◆ TASK DIRECTIONS: Each line from the start of the entries through the line that contains "# pipe radius" should be output exactly, please.

◆ DATASET CONTENT:
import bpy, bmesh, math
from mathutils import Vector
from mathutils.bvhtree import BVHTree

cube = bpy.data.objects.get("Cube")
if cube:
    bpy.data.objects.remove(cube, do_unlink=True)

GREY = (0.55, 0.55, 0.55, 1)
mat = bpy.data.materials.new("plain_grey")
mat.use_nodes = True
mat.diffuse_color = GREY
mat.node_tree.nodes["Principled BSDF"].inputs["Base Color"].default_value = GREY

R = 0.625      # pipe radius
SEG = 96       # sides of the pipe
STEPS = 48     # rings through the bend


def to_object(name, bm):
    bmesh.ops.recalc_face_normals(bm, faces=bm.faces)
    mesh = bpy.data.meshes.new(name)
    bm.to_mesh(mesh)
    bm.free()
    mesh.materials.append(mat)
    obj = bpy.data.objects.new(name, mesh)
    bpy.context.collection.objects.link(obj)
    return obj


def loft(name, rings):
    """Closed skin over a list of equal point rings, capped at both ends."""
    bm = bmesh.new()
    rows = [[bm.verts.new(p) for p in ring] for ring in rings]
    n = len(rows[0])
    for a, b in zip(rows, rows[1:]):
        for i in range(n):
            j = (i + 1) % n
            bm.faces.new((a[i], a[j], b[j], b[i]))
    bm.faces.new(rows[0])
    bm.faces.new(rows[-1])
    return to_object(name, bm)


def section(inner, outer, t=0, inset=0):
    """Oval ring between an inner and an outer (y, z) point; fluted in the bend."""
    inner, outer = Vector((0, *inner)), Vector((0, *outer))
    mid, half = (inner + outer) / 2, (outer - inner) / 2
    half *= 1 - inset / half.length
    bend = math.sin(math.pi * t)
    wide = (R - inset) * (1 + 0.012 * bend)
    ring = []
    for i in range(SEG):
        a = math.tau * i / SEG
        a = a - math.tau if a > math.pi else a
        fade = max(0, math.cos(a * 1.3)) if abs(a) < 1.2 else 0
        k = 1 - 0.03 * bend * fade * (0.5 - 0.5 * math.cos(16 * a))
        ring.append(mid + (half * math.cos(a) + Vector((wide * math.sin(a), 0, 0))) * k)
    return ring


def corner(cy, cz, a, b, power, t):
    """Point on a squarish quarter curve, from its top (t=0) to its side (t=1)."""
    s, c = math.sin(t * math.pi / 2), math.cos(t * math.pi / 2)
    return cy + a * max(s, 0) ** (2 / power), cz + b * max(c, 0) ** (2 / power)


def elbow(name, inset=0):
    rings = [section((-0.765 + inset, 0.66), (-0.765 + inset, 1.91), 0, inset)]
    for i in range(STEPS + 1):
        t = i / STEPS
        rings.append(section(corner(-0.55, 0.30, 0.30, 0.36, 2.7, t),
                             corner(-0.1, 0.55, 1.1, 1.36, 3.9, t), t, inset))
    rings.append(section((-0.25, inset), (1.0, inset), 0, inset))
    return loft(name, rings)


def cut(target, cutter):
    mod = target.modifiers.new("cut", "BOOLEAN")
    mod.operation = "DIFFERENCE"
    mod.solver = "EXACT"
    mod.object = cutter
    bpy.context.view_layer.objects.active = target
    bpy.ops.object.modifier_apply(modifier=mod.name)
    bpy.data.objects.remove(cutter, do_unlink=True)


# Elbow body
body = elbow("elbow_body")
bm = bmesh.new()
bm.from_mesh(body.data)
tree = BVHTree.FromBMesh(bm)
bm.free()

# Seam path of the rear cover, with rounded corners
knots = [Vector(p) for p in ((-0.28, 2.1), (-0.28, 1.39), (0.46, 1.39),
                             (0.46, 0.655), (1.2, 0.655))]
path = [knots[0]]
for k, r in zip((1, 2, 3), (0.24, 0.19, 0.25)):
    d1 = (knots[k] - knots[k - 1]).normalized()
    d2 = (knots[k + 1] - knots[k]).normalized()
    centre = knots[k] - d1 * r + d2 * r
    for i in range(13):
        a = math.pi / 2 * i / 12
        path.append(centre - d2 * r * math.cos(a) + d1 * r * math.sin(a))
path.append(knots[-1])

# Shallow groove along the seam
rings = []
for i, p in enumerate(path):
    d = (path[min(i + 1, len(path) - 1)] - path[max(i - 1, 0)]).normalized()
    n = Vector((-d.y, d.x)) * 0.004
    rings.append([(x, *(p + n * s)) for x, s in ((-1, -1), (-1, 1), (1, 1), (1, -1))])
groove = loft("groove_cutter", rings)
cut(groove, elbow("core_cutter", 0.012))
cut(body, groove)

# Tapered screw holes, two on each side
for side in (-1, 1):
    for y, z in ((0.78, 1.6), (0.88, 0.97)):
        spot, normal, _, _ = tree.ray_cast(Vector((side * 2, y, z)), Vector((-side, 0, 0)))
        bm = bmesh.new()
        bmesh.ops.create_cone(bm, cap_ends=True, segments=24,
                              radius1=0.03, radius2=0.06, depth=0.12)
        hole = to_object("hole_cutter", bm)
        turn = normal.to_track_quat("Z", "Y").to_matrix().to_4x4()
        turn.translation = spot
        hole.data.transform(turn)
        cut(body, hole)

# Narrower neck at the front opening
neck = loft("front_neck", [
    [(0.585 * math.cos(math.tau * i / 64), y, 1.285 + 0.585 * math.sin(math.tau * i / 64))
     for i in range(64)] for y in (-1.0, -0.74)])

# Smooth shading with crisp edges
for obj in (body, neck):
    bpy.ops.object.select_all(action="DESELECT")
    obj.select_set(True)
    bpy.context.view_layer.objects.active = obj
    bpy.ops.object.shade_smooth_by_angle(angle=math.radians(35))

◆ SOLUTION FOR THIS PROBLEM:
import bpy, bmesh, math
from mathutils import Vector
from mathutils.bvhtree import BVHTree

cube = bpy.data.objects.get("Cube")
if cube:
    bpy.data.objects.remove(cube, do_unlink=True)

GREY = (0.55, 0.55, 0.55, 1)
mat = bpy.data.materials.new("plain_grey")
mat.use_nodes = True
mat.diffuse_color = GREY
mat.node_tree.nodes["Principled BSDF"].inputs["Base Color"].default_value = GREY

R = 0.625      # pipe radius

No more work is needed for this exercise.